When driving for long stretches, truck drivers might feel the need to occupy their minds by doing other tasks.

These might include:

  • Eating,
  • Using a cell phone, or
  • Changing the radio.

Anything that pulls the driver's eyes off the road, attention away from driving, or hands off the wheel is distracted driving. Even just a few seconds of inattention is enough to lead to an accident.

Substance Use

Unfortunately, some truck drivers get behind the wheel after consuming alcohol and/or drugs. Any intoxicating substance in their system can affect their ability to safely control the vehicle. The driver’s reaction time and coordination may be diminished, causing them to weave between lanes, drive the wrong way, fail to avoid hazards, or engage in other dangerous driving behaviors.

Lack of Training

Truck drivers should receive a certain number of training hours before traveling alone. However, not all get the required training. Inexperienced drivers might not have the skills and expertise of more senior drivers, causing them to make mistakes a properly trained driver would not have.

Improper Cargo Load

The FMCSA has rules for securing cargo.
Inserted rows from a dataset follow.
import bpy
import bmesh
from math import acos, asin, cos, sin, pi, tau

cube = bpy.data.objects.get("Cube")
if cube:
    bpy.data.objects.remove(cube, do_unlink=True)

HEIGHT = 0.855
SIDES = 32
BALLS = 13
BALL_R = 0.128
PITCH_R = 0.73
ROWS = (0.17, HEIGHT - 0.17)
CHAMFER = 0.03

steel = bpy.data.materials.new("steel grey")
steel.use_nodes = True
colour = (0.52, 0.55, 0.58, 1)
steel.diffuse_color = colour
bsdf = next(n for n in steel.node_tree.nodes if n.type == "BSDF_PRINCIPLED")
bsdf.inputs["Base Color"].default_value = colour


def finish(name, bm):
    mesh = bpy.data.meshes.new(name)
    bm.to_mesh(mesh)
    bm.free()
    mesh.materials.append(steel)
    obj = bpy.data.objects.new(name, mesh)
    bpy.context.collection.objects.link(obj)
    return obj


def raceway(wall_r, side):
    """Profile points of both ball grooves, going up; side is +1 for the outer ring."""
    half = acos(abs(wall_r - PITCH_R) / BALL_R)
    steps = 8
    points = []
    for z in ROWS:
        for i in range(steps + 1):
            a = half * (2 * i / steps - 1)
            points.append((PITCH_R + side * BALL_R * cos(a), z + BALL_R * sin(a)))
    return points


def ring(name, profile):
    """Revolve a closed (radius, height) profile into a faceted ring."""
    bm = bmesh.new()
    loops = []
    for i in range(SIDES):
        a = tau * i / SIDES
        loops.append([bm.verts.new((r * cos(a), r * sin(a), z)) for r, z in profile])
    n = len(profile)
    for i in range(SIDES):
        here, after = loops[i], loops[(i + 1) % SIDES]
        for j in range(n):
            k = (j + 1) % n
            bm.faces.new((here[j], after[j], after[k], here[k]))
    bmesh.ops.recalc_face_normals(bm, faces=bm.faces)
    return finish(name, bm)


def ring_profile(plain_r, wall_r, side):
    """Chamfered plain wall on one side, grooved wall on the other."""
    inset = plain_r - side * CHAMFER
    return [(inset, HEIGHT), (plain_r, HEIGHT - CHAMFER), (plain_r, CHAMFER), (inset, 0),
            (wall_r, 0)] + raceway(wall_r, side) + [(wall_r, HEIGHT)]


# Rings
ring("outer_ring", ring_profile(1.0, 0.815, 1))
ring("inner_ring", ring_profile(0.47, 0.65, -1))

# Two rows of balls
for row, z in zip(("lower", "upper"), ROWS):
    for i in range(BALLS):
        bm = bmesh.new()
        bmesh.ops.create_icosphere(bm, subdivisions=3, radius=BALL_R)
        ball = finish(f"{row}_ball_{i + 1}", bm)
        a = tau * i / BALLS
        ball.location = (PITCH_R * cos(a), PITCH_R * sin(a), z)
If the cargo loader does not follow the regulations, the commodities could be stacked poorly, unevenly distributed, or inadequately secured. The cargo could then shift and fall off the truck, or the driver could struggle to control it.

Establishing Liability for a Truck Accident
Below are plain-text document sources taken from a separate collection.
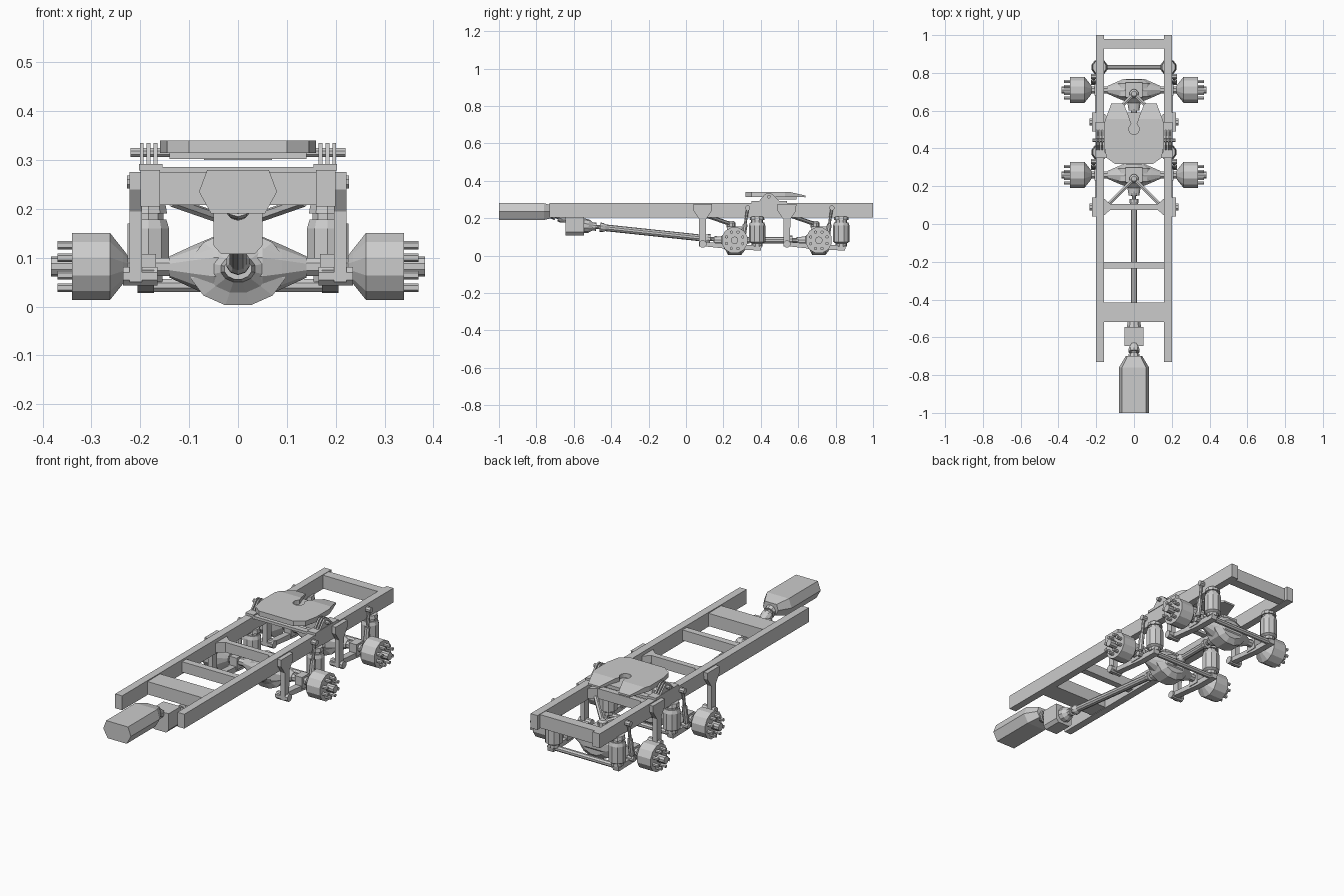
import bpy, bmesh, math
from mathutils import Vector

if "Cube" in bpy.data.objects:
    bpy.data.objects.remove(bpy.data.objects["Cube"])


def finish(name, bm):
    bmesh.ops.recalc_face_normals(bm, faces=bm.faces)
    me = bpy.data.meshes.new(name)
    bm.to_mesh(me)
    bm.free()
    ob = bpy.data.objects.new(name, me)
    bpy.context.collection.objects.link(ob)
    return ob


def box(name, x, y, z):
    bm = bmesh.new()
    vs = [bm.verts.new((a, b, c)) for c in z for a, b in
          ((x[0], y[0]), (x[1], y[0]), (x[1], y[1]), (x[0], y[1]))]
    bm.faces.new(vs[:4])
    bm.faces.new(vs[4:])
    for i in range(4):
        j = (i + 1) % 4
        bm.faces.new((vs[i], vs[j], vs[4 + j], vs[4 + i]))
    return finish(name, bm)


def lathe(name, p, q, profile, n=10, sx=1):
    """Rings of (distance, radius) from p in the direction of q."""
    p, d = Vector(p), (Vector(q) - Vector(p)).normalized()
    u = d.cross(Vector((0, 0, 1)))
    u = u.normalized() if u.length > .01 else Vector((1, 0, 0))
    w = d.cross(u)
    bm, rings = bmesh.new(), []
    for t, r in profile:
        ring = []
        for i in range(n):
            a = 2 * math.pi * (i + .5) / n
            ring.append(bm.verts.new(p + d * t + u * r * sx * math.cos(a) + w * r * math.sin(a)))
        rings.append(ring)
    for a, b in zip(rings, rings[1:]):
        for i in range(n):
            j = (i + 1) % n
            bm.faces.new((a[i], a[j], b[j], b[i]))
    bm.faces.new(rings[0])
    bm.faces.new(rings[-1])
    return finish(name, bm)


def rod(name, p, q, r, n=8):
    return lathe(name, p, q, [(0, r), ((Vector(q) - Vector(p)).length, r)], n)


def prism(name, pts, axis, lo, hi, bend=None):
    """Outline in the two remaining axes, extruded along axis."""
    def at(a, b, c):
        return {'x': (c, a, b), 'y': (a, c, b), 'z': (a, b, c)}[axis]
    bm = bmesh.new()
    f = bm.faces.new([bm.verts.new(at(a, b, lo)) for a, b in pts])
    ext = bmesh.ops.extrude_face_region(bm, geom=[f])
    move = Vector(at(0, 0, hi - lo))
    for v in ext['geom']:
        if isinstance(v, bmesh.types.BMVert):
            v.co += move
    if bend:
        bend(bm)
    return finish(name, bm)


def driveshaft(name, p, q, r):
    L = (Vector(q) - Vector(p)).length
    lathe(name, p, q, [(0, .018), (.02, .018), (.02, .011), (.04, .011), (.04, .025), (.055, .025),
                       (.07, r), (L - .07, r), (L - .055, .025), (L - .04, .025), (L - .04, .011),
                       (L - .02, .011), (L - .02, .018), (L, .018)], 10)


# Ladder frame
for s in (-1, 1):
    box("frame_rail", sorted((s * .16, s * .2)), (-.73, 1), (.205, .28))
for y0, y1, z0, z1 in ((.93, .98, .208, .278), (-.235, -.2, .215, .27), (-.52, -.415, .208, .275)):
    box("crossmember", (-.165, .165), (y0, y1), (z0, z1))

# Gearbox, tapering to its output
gear = prism("gearbox", [(-.08, .235), (-.063, .28), (.063, .28), (.08, .235), (.055, .19), (-.055, .19)],
             'y', -1, -.76)
prism_end = [v for v in gear.data.vertices if v.co.y > -.8]
bm = bmesh.new()
bm.from_mesh(gear.data)
end = [f for f in bm.faces if all(v.co.y > -.8 for v in f.verts)]
ext = bmesh.ops.extrude_face_region(bm, geom=end)
bmesh.ops.delete(bm, geom=end, context='FACES')
for v in ext['geom']:
    if isinstance(v, bmesh.types.BMVert):
        v.co = (v.co.x * .55, -.7, .235 + (v.co.z - .235) * .65)
bm.to_mesh(gear.data)
bm.free()
lathe("gearbox_joint", (0, -.71, .225), (0, -.6, .18),
      [(0, .03), (.02, .03), (.02, .018), (.035, .018), (.035, .03), (.05, .03), (.08, .02)])
# Transfer case
prism("transfer_case", [(-.05, .125), (-.05, .21), (.05, .21), (.05, .125), (.035, .108), (-.035, .108)],
      'y', -.645, -.545)
lathe("transfer_output", (0, -.55, .16), (0, -.4, .148), [(0, .04), (.03, .036), (.05, .022), (.07, .022)])

driveshaft("main_driveshaft", (0, -.5, .156), (0, .17, .085), .018)
driveshaft("inter_axle_driveshaft", (0, .32, .082), (0, .61, .082), .017)

for y in (.26, .71):
    # Axle, differential and pinion
    rod("axle_tube", (-.26, y, .081), (.26, y, .081), .02)
    lathe("axle_trumpets", (-.14, y, .081), (.14, y, .081),
          [(0, .022), (.05, .045), (.09, .062), (.19, .062), (.23, .045), (.28, .022)], 10)
    lathe("differential", (0, y - .11, .077), (0, y, .077),
          [(0, .022), (.04, .028), (.062, .05), (.075, .077), (.145, .077), (.165, .05)], 12, 1.3)
    box("differential_top", (-.045, .045), (y - .04, y + .04), (.13, .155))
    # V rod from differential up to the frame crossmember
    lathe("v_rod_pivot", (0, y - .02, .15), (0, y - .02, .2), [(0, .024), (.025, .024), (.035, .014)])
    for s in (-1, 1):
        rod("v_rod", (0, y - .02, .168), (s * .135, y - .155, .215), .011, 6)
    h = y - .17
    prism("suspension_crossmember", [(-.165, h - .05), (-.125, h - .015), (.125, h - .015), (.165, h - .05),
                                     (.165, h + .05), (.125, h + .015), (-.125, h + .015), (-.165, h + .05)],
          'z', .21, .262)
    rod("bag_crossbar", (-.18, y + .12, .043), (.18, y + .12, .043), .014)
    for s in (-1, 1):
        # Hub with drum and studs
        lathe("hub_drum", (s * .225, y, .082), (s, y, .082),
              [(0, .022), (.01, .036), (.037, .071), (.115, .071)], 12)
        rod("hub_cap", (s * .33, y, .082), (s * .383, y, .082), .02, 10)
        for i in range(8):
            a = math.pi * (i + .5) / 4
            b, c = y + .047 * math.cos(a), .082 + .047 * math.sin(a)
            rod("wheel_stud", (s * .335, b, c), (s * .37, b, c), .009, 6)
        # Hanger bracket
        prism("hanger_bracket", [(h - .05, .275), (h + .05, .275), (h + .048, .24), (h + .018, .195),
                                 (h + .016, .05), (h - .02, .05), (h - .02, .195), (h - .05, .24)],
              'x', *sorted((s * .197, s * .222)))
        rod("hanger_bushing", (s * .165, h, .062), (s * .236, h, .062), .02)
        # Trailing arm and axle clamp
        prism("trailing_arm", [(h - .015, .075), (h - .015, .052), (y + .02, .03), (y + .14, .028),
                               (y + .145, .055), (y + .03, .058)],
              'x', *sorted((s * .172, s * .206)))
        box("axle_clamp", sorted((s * .168, s * .21)), (y - .03, y + .03), (.045, .108))
        # Air spring
        lathe("air_spring", (s * .183, y + .12, .05), (s * .183, y + .12, 1),
              [(0, .03), (.016, .03), (.024, .044), (.11, .044), (.128, .038), (.128, .032), (.14, .032),
               (.14, .04), (.16, .036)], 10)
        # Shock absorber
        top, low = (s * .213, y + .07, .255), (s * .213, y + .04, .06)
        lathe("shock_absorber", low, top,
              [(0, .008), (.02, .008), (.02, .014), (.11, .014), (.11, .008), (.2, .008)], 8)
        for p in (top, low):
            rod("shock_mount", (s * .19, p[1], p[2]), (s * .227, p[1], p[2]), .014)


# Fifth wheel plate with keyhole slot and drooping rear ramps
def droop(bm):
    for yc in (.555,):
        bmesh.ops.bisect_plane(bm, geom=bm.verts[:] + bm.edges[:] + bm.faces[:],
                               plane_co=(0, yc, 0), plane_no=(0, 1, 0))
    for v in bm.verts:
        if v.co.y > .556:
            k = (v.co.y - .555) / .08
            v.co.z -= k * (.018 if v.co.z > .33 else .002)


half = [(.1, .318), (.145, .35), (.16, .42), (.16, .53), (.12, .638), (.055, .638), (.03, .575), (.014, .53)]
hole = [(.028 * math.cos(math.radians(a)), .502 + .028 * math.sin(math.radians(a)))
        for a in range(40, -221, -26)]
outline = half + hole + [(-x, y) for x, y in reversed(half)]
prism("coupling_plate", outline, 'z', .314, .34, droop)
prism("coupling_jaw", [(-.07, .43), (.07, .43), (.05, .59), (-.05, .59)], 'z', .3, .318)
box("coupling_rib", (-.14, .14), (.41, .47), (.302, .316))

# Coupling saddle on the rails
for s in (-1, 1):
    box("saddle_base", sorted((s * .155, s * .203)), (.35, .54), (.279, .292))
    for x in (.165, .179, .193):
        prism("saddle_lug", [(.385, .285), (.505, .285), (.465, .325), (.452, .335), (.432, .335), (.42, .325)],
              'x', *sorted((s * (x - .0), s * (x + .008))))
    rod("saddle_pin", (s * .14, .443, .315), (s * .22, .443, .315), .01)
for y in (.365, .525):
    box("saddle_crossbar", (-.16, .16), (y - .015, y + .015), (.272, .286))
Once the cause of the collision is identified, the injured party can determine who’s liable. For instance, the driver may be responsible if the driver’s error resulted in the crash. If the accident happened because of a lack of training or driver fatigue because of a regulation violation, the injured party could take action against the trucking company.

Retain Legal Representation for Your Case

Determining the cause of a truck accident can be difficult and requires a thorough examination of the facts. A personal injury attorney can review the evidence, call on experts, and leverage their resources to identify what happened, why it happened, and who is responsible.

If you need help with your claim in Chicago, please contact McHargue & Jones, LLC at (312) 487-2461.